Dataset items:
·····

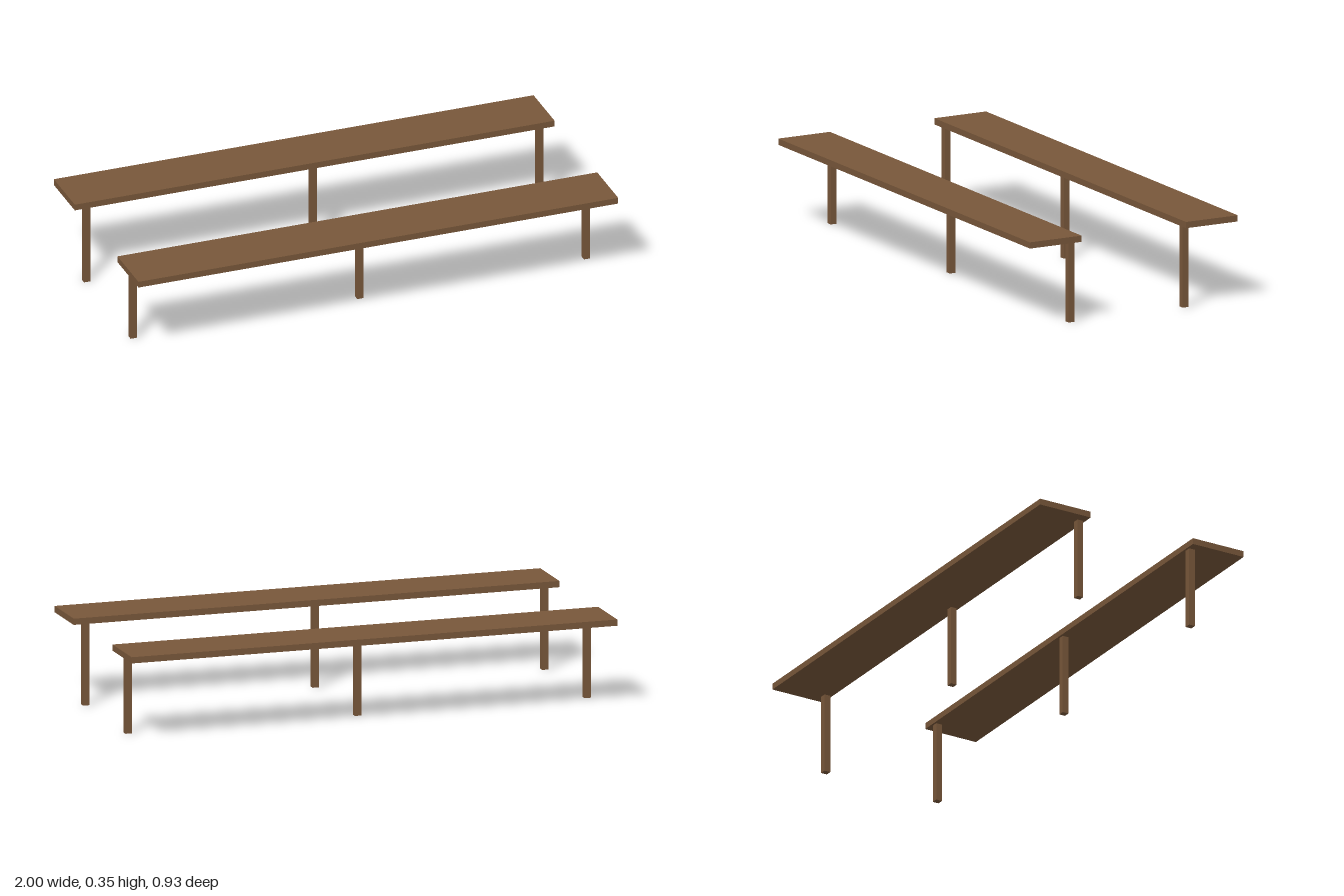
import * as THREE from 'three';

export function createModel() {
  const model = new THREE.Group();
  model.name = 'benchPair';
  const wood = new THREE.MeshStandardMaterial({ color: 0x78573a });
  wood.name = 'brown wood';

  const legHeight = 0.328, legSize = 0.026, seatThickness = 0.025;
  const seatGeometry = new THREE.BoxGeometry(2, seatThickness, 0.231);
  const legGeometry = new THREE.BoxGeometry(legSize, legHeight, legSize);

  const addPart = (parent, name, geometry, x, y, z) => {
    const mesh = new THREE.Mesh(geometry, wood);
    mesh.name = name;
    mesh.position.set(x, y, z);
    parent.add(mesh);
  };

  // Two mirrored benches, legs set near the inner edge of each seat
  for (const side of [1, -1]) {
    const bench = new THREE.Group();
    bench.name = side > 0 ? 'frontBench' : 'backBench';
    addPart(bench, 'seat', seatGeometry, 0, legHeight + seatThickness / 2, side * 0.349);
    [['rightLeg', -0.945], ['middleLeg', 0], ['leftLeg', 0.945]].forEach(([name, x]) =>
      addPart(bench, name, legGeometry, x, legHeight / 2, side * 0.255));
    model.add(bench);
  }
  return model;
}
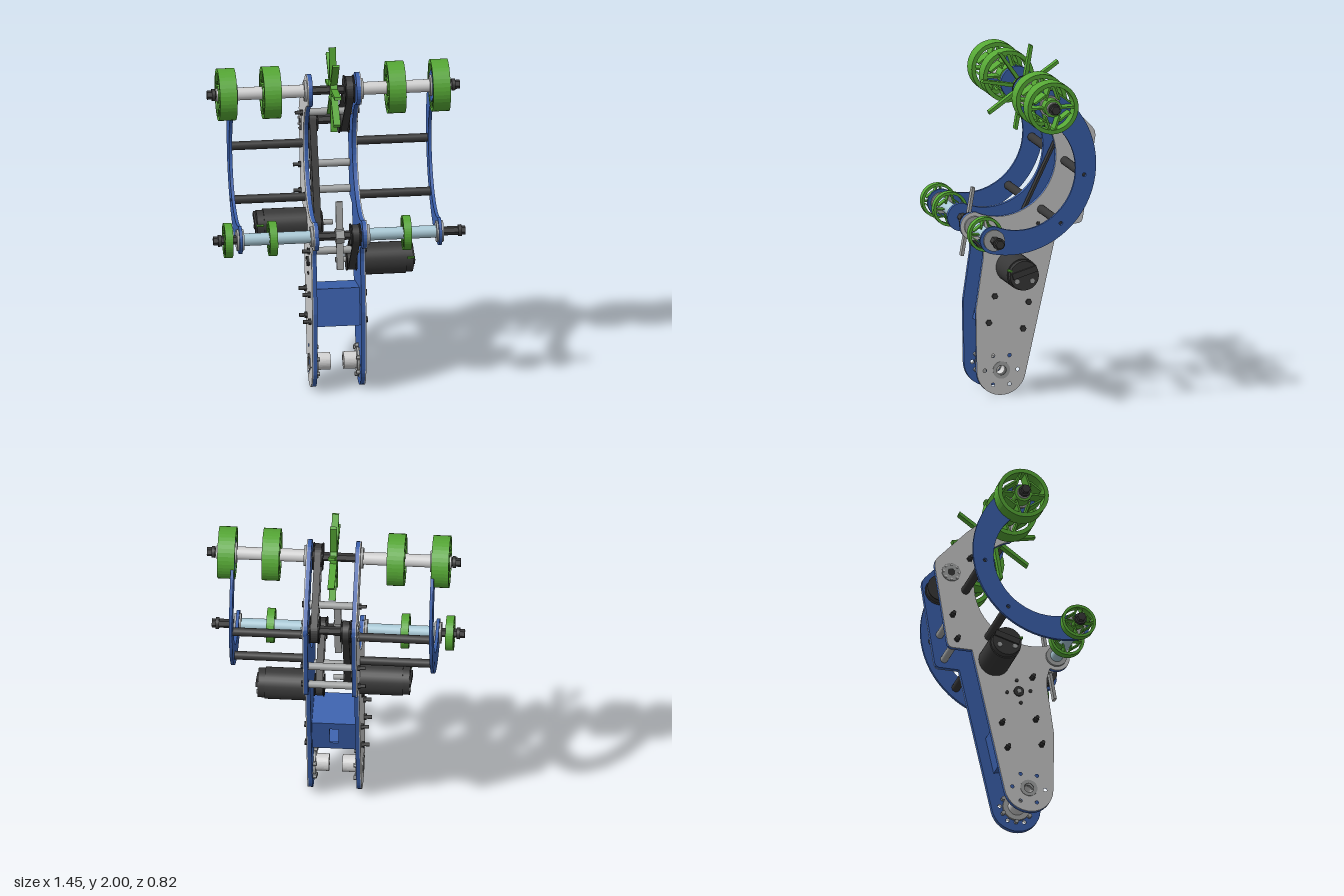
import * as THREE from 'three';

const mat = (name, color) => {
  const m = new THREE.MeshStandardMaterial({ color });
  m.name = name;
  return m;
};
const blue = mat('blue', 0x3a60ac), plateGrey = mat('plate grey', 0xc9c9c9), green = mat('green', 0x56a835),
  black = mat('black', 0x383838), steel = mat('steel', 0xa3a5a5), tubeGrey = mat('tube grey', 0xd2d2d2),
  paleBlue = mat('pale blue', 0xabcbd8);

// Side-profile coordinates: s points to the back (-z), y points up.
const LOW = [-0.31, 0.99], TOP = [0.02, 1.756], MID = [0.31, 1.448], MOTOR_A = [-0.09, 0.745], MOTOR_B = [0.055, 0.92],
  PIVOT = [-0.15, 0.145], ARC = [-0.214, 1.41];
const rad = Math.PI / 180;
const V = (x, y) => new THREE.Vector2(x, y);
const polar = (c, r, a) => V(c[0] + r * Math.cos(a), c[1] + r * Math.sin(a));
const arc = (c, r, a0, a1, n = 16) => Array.from({ length: n + 1 }, (_, i) => polar(c, r, (a0 + (a1 - a0) * i / n) * rad));

// One edge of the crescent, from the low shaft to the top shaft (side 1 = outer, -1 = inner)
const crescentEdge = side => Array.from({ length: 33 }, (_, i) => {
  const t = i / 32, bump = 4 * t * (1 - t);
  const mid = 0.431 - 0.013 * t + bump * 0.028, half = 0.08 + 0.01 * t - bump * 0.0275;
  return polar(ARC, mid + side * half, (-102.9 + 158.8 * t) * rad);
});

export function createModel() {
  const root = new THREE.Group();
  root.name = 'armMechanism';
  const add = (name, geo, material, parent = root) => {
    const m = new THREE.Mesh(geo, material);
    m.name = name;
    parent.add(m);
    return m;
  };
  // Extrude a side profile between x0 and x1
  const slab = (name, shape, x0, x1, material, parent = root) => {
    const g = new THREE.ExtrudeGeometry(shape, { depth: x1 - x0, bevelEnabled: false, curveSegments: 20 });
    g.rotateY(Math.PI / 2).translate(x0, 0, 0);
    return add(name, g, material, parent);
  };
  // Cylinder along x between x0 and x1
  const rod = (name, p, r, x0, x1, material, sides = 24, parent = root) => {
    const g = new THREE.CylinderGeometry(r, r, Math.abs(x1 - x0), sides);
    if (sides <= 8) g.copy(g.toNonIndexed()).computeVertexNormals();
    g.rotateZ(Math.PI / 2).translate((x0 + x1) / 2, p[1], -p[0]);
    return add(name, g, material, parent);
  };
  const hole = (shape, p, r) => shape.holes.push(new THREE.Path().absarc(p[0], p[1], r, 0, Math.PI * 2, true));
  const ring = (p, r0, r1) => {
    const s = new THREE.Shape().absarc(p[0], p[1], r1, 0, Math.PI * 2);
    hole(s, p, r0);
    return s;
  };

  // Main side plates: blue core with a grey outer skin
  const plate = new THREE.Shape([
    ...crescentEdge(-1), ...arc(TOP, 0.096, 230, 46),
    V(0.22, 1.71), V(0.39, 1.532), V(0.403, 1.512), V(0.407, 1.485), V(0.332, 1.005), V(0.323, 0.985), V(0.305, 0.977),
    V(0.185, 0.975), ...arc(PIVOT, 0.145, -12, -180),
    V(-0.3, 0.5), V(-0.257, 0.8), V(-0.258, 0.85), V(-0.268, 0.89),
    ...arc(LOW, 0.082, -65, -283),
  ]);
  hole(plate, PIVOT, 0.04);
  for (let i = 0; i < 6; i++) {
    const p = polar(PIVOT, 0.097, (i * 60 + 0) * rad);
    hole(plate, [p.x, p.y], 0.011);
  }
  hole(plate, MID, 0.03);
  const bolts = [[-0.17, 0.84], [-0.19, 0.578], [-0.225, 0.425], [0.01, 0.535], [-0.023, 0.382], [0.275, 1.03], [0.302, 1.18], [0.2, 1.545]];
  for (const s of [-1, 1]) {
    slab('sidePlate', plate, s > 0 ? 0.126 : -0.149, s > 0 ? 0.149 : -0.126, blue);
    slab('sidePlateSkin', plate, s > 0 ? 0.149 : -0.155, s > 0 ? 0.155 : -0.149, plateGrey);
    // Bolts through the plates
    for (const p of bolts) {
      rod('boltHead', p, 0.018, s * 0.155, s * 0.17, black, 6);
      if (s < 0) rod('boltEnd', p, 0.011, -0.17, -0.2, black, 10);
    }
    // Bearing flanges on the plates
    for (const p of [TOP, LOW]) slab('shaftBearing', ring(p, 0.025, 0.06), s > 0 ? 0.155 : -0.17, s > 0 ? 0.17 : -0.155, steel);
    slab('middleBearing', ring(MID, 0.022, 0.055), s > 0 ? 0.155 : -0.162, s > 0 ? 0.162 : -0.155, steel);
    for (let i = 0; i < 8; i++) {
      const p = polar(MID, 0.046, i * 45 * rad);
      rod('bearingScrew', [p.x, p.y], 0.007, s * 0.162, s * 0.168, tubeGrey, 8);
    }
    // Pivot hubs at the foot
    slab('pivotFlange', ring(PIVOT, 0.032, 0.08), s > 0 ? 0.113 : -0.126, s > 0 ? 0.126 : -0.113, steel);
    slab('pivotHub', ring(PIVOT, 0.03, 0.05), s > 0 ? 0.038 : -0.113, s > 0 ? 0.113 : -0.038, tubeGrey);
    slab('pivotBush', ring(PIVOT, 0.028, 0.05), s > 0 ? 0.155 : -0.159, s > 0 ? 0.159 : -0.155, steel);
    for (let i = 0; i < 6; i++) {
      const p = polar(PIVOT, 0.09, (i * 60 + 30) * rad);
      rod('pivotScrew', [p.x, p.y], 0.013, s * 0.126, s * 0.105, steel, 6);
    }
  }

  // Outer crescent arms with end bearings
  const arm = new THREE.Shape([
    ...crescentEdge(1), ...arc(TOP, 0.09, 56, 236), ...crescentEdge(-1).reverse(), ...arc(LOW, 0.08, 77, 257),
  ]);
  for (const p of [[0.225, 1.345], [0.087, 1.07]]) hole(arm, p, 0.011);
  for (const s of [-1, 1]) {
    slab('crescentArm', arm, s > 0 ? 0.564 : -0.582, s > 0 ? 0.582 : -0.564, blue);
    for (const p of [LOW, TOP]) rod('armBearing', p, 0.062, s * 0.553, s * 0.594, steel);
    for (const p of [[0.225, 1.345], [0.087, 1.07]]) rod('crossBar', p, 0.025, s * 0.155, s * 0.564, black, 16);
    rod('topTube', TOP, 0.037, s * 0.165, s * 0.675, tubeGrey);
    rod('lowerTube', LOW, 0.036, s * 0.155, s * 0.562, paleBlue);
    for (const p of [TOP, LOW]) rod('shaftCollar', p, 0.034, s * 0.68, s * 0.7, black);
  }
  rod('topShaft', TOP, 0.026, -0.727, 0.727, black, 6);
  rod('lowerShaft', LOW, 0.026, -0.727, 0.722, black, 6);
  rod('middleShaft', MID, 0.026, -0.16, 0.16, black, 6);

  // Spoked wheels
  const wheel = (p, r, x0, x1) => {
    const g = new THREE.Group();
    g.name = 'wheel';
    root.add(g);
    slab('rim', ring(p, r * 0.84, r), x0, x1, green, g);
    slab('hub', ring(p, r * 0.2, r * 0.34), x0, x1, green, g);
    for (let i = 0; i < 10; i++) {
      const a = i * 36 * rad, c = polar(p, r * 0.6, a);
      const geo = new THREE.BoxGeometry((x1 - x0) * 0.9, r * 0.55, r * 0.075);
      geo.rotateX(Math.PI / 2 - a + Math.PI).translate((x0 + x1) / 2, c.y, -c.x);
      add('spoke', geo, green, g);
    }
  };
  for (const x of [-0.666, -0.41, 0.306, 0.56]) wheel(TOP, 0.15, x, x + 0.1);
  for (const x of [-0.666, -0.41, 0.36]) wheel(LOW, 0.1, x, x + 0.046);

  // Star with eight tapered blades
  rod('starHub', TOP, 0.06, -0.02, 0.02, green);
  for (let i = 0; i < 8; i++) {
    const a = (79 + i * 45) * rad, at = (r, off) => V(TOP[0] + r * Math.cos(a) - off * Math.sin(a), TOP[1] + r * Math.sin(a) + off * Math.cos(a));
    slab('starBlade', new THREE.Shape([at(0.05, -0.014), at(0.245, -0.008), at(0.25, 0.01), at(0.05, 0.008)]), -0.02, 0.02, green);
  }

  // Flat paddle on the lower shaft
  const paddle = new THREE.BoxGeometry(0.04, 0.4, 0.017);
  paddle.rotateX(-0.17).translate(0, LOW[1], -LOW[0]);
  add('paddle', paddle, steel);
  rod('paddleHub', LOW, 0.045, -0.025, 0.025, steel, 6);

  // Belt drives: pulleys with flanges and a belt loop
  const beltLoop = (a, b, r) => {
    const dir = Math.atan2(b[1] - a[1], b[0] - a[0]) / rad;
    return [...arc(b, r, dir - 90, dir + 90), ...arc(a, r, dir + 90, dir + 270)];
  };
  const drive = (a, b, x, r) => {
    const s = new THREE.Shape(beltLoop(a, b, r));
    s.holes.push(new THREE.Path(beltLoop(a, b, r - 0.014)));
    slab('belt', s, x - 0.02, x + 0.02, black);
    for (const p of [a, b]) {
      rod('pulley', p, r - 0.015, x - 0.03, x + 0.03, black);
      for (const e of [-0.027, 0.027]) rod('pulleyFlange', p, r + 0.006, x + e - 0.003, x + e + 0.003, black);
    }
  };
  drive(TOP, MID, 0.09, 0.075);
  drive(LOW, MOTOR_A, 0.09, 0.06);
  drive(MOTOR_B, MID, -0.09, 0.06);

  // Standoffs between the plates
  for (const p of [[0.2, 1.545], [0.302, 1.18], [0.275, 1.03], [-0.17, 0.84]]) rod('standoff', p, 0.022, -0.126, 0.126, steel, 16);

  // Motors on opposite sides
  const motor = (p, s) => {
    rod('motorBody', p, 0.092, s * 0.155, s * 0.4, black, 32);
    rod('motorCap', p, 0.085, s * 0.4, s * 0.44, black, 32);
    rod('motorShaft', p, 0.016, s * 0.155, 0, steel, 12);
    for (const e of [-0.045, 0.045]) rod('motorTerminal', [p[0] + e, p[1] - 0.03], 0.014, s * 0.44, s * 0.447, steel, 12);
    const bar = new THREE.BoxGeometry(0.014, 0.035, 0.15);
    bar.rotateX(0.3).translate(s * 0.444, p[1] + 0.02, -p[0]);
    add('motorBrushBar', bar, black);
    const tab = new THREE.BoxGeometry(0.04, 0.008, 0.02);
    add('motorTab', tab.translate(s * 0.425, p[1] + 0.03, 0.083 - p[0]), green);
  };
  motor(MOTOR_A, 1);
  motor(MOTOR_B, -1);
  for (const s of [-1, 1]) {
    const p0 = s > 0 ? MOTOR_B : MOTOR_A;
    rod('shaftEndBearing', p0, 0.03, s * 0.155, s * 0.165, black);
    rod('shaftEndCore', p0, 0.013, s * 0.165, s * 0.169, steel, 6);
    for (let i = 0; i < 4; i++) {
      const p = polar(p0, 0.07, (i * 90 - 10) * rad);
      rod('motorScrew', [p.x, p.y], 0.011, s * 0.155, s * 0.162, black, 8);
    }
  }

  // Tilted blue box brace with a slot in its back wall
  const brace = new THREE.Group();
  brace.name = 'boxBrace';
  brace.position.set(0, 0.48, 0.107);
  brace.rotation.x = -0.22;
  root.add(brace);
  const wall = (w, h, d, y, z) => add('braceWall', new THREE.BoxGeometry(w, h, d).translate(0, y, z), blue, brace);
  wall(0.252, 0.22, 0.012, 0, 0.11);
  wall(0.252, 0.012, 0.22, 0.104, 0);
  wall(0.252, 0.012, 0.22, -0.104, 0);
  const back = new THREE.Shape([V(-0.126, -0.11), V(0.126, -0.11), V(0.126, 0.11), V(-0.126, 0.11)]);
  back.holes.push(new THREE.Path([V(-0.025, -0.06), V(-0.025, 0.06), V(0.025, 0.06), V(0.025, -0.06)]));
  add('braceBack', new THREE.ExtrudeGeometry(back, { depth: 0.012, bevelEnabled: false }).translate(0, 0, -0.116), blue, brace);

  return root;
}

·····

> **WHAT THE TASK REQUIRES**: All that should be written out is the stretch of lines above between the one holding "of each seat" and the one holding "addPart(bench, 'seat', seatGeometry, 0, legHeight", inclusive, exactly as given.

> **WORKED SOLUTION**:
  // Two mirrored benches, legs set near the inner edge of each seat
  for (const side of [1, -1]) {
    const bench = new THREE.Group();
    bench.name = side > 0 ? 'frontBench' : 'backBench';
    addPart(bench, 'seat', seatGeometry, 0, legHeight + seatThickness / 2, side * 0.349);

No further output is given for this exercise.